This is much more than just a rhetorical question. On the practical side, the more people we can show are active as citizen scientists the more projects will be created to fill this need, and the more funding will be made available to support it. There's also the academic interest that can use this number to interpret results from volunteer observations and establish the potential population size. And we can't forget the philanthropic side; if we can show large numbers of citizen scientists we can use that number to promote the larger charitable activities supported through citizen science. So I think it's an important question.
I'm hoping you all can help me with this question over the next few weeks. I've made some headway with my own research but I bet you all have many ideas yourselves. So here are a few tidbits to give everyone an idea of where we can look for information. But I'd really love to see what you come up with...we can then join them all together and come up with a good estimate (or at least a good approach to develop an estimate).
For starters I looked at published statistics of two of the more popular computer-based citizen science projects that are currently active. First, the Zooniverse family of projects (including the MoonZoo and GalaxyZoo projects) claims nearly 500,000 members in their citizen science community, as posted on their web page. I also looked at the number of users registered with BOINC, a large distributed computing network and home to SETI@Home. According to their published stats there are over 2 million people engaged in these types of Distributed Computing citizen science projects. So this shows a high level of interest, especially for the Zooniverse which is a relative newcomer to the field.

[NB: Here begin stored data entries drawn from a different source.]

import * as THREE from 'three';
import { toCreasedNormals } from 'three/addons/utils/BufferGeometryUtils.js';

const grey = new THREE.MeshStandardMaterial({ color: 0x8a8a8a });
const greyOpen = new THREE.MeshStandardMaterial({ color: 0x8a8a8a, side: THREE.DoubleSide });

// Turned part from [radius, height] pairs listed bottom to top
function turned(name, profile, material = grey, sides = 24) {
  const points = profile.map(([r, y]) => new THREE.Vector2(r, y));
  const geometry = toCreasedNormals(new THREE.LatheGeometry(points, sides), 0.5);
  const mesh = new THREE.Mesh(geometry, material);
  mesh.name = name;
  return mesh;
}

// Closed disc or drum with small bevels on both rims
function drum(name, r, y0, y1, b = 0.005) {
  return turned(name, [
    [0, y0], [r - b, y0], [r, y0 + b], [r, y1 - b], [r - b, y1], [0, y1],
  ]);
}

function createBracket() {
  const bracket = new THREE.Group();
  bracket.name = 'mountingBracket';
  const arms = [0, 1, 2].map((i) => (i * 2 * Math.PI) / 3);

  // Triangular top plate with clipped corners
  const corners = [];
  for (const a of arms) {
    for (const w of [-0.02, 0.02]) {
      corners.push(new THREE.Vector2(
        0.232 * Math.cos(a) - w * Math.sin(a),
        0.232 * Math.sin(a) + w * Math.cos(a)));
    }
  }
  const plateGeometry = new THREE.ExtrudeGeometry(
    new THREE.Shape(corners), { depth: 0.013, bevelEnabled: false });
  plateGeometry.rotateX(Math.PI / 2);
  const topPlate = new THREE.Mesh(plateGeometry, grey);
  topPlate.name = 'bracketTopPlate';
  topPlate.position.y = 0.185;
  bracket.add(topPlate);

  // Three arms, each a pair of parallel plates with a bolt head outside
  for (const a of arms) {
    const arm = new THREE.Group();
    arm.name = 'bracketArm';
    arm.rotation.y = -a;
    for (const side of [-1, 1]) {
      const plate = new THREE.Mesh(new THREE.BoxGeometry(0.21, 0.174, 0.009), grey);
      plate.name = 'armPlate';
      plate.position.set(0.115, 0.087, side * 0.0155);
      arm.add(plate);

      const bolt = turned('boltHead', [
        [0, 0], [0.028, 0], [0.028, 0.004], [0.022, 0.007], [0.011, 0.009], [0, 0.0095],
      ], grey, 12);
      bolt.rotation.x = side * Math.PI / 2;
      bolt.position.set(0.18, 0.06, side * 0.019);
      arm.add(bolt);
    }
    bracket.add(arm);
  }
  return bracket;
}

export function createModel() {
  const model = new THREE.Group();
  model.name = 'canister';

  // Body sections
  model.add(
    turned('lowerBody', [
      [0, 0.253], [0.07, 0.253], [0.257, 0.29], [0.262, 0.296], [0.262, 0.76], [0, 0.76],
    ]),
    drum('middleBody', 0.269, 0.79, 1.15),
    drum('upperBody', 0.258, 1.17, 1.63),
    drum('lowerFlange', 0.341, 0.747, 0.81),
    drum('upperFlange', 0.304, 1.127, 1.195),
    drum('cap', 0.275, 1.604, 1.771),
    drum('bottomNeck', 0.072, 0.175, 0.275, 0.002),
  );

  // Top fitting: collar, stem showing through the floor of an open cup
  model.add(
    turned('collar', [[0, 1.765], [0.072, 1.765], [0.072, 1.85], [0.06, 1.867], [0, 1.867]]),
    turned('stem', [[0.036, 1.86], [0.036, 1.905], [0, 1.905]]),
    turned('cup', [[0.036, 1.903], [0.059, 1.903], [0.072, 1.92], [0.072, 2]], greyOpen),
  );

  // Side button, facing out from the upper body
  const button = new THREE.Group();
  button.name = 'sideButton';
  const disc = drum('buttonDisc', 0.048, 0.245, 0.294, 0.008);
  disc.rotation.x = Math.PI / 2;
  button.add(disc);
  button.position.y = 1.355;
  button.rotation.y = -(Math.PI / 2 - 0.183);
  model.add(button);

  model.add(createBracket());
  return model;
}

I also looked at people's involvement with environmental/ecological groups since these fields are a major area of research utilizing citizen science. They are also particularly suited to data collected from large numbers of individuals and participants can see the impact of their research locally in land-use and pollution control decisions. Demographics for these fields are not easily derived, however, the Audubon Society lists 400,000 members in their most recent annual report and the Sierra Club boasts over 1.3 million members in their promotional materials. Of particular interest is the Audubon Society and it's long-standing support of the Christmas Bird Count (coming soon!) and the Great Backyard Bird Count. Historically they have been important players in the citizen science world and may provide us with some unique insights.
There are many other places we can look and we can certainly talk with the researchers themselves on their own project statistics. But let's walk though this one methodically. What are your thoughts? Do you have any unique insights or know of existing studies providing this very information? Share it with everyone in the comments below and I'll be sure to return to this topic again soon.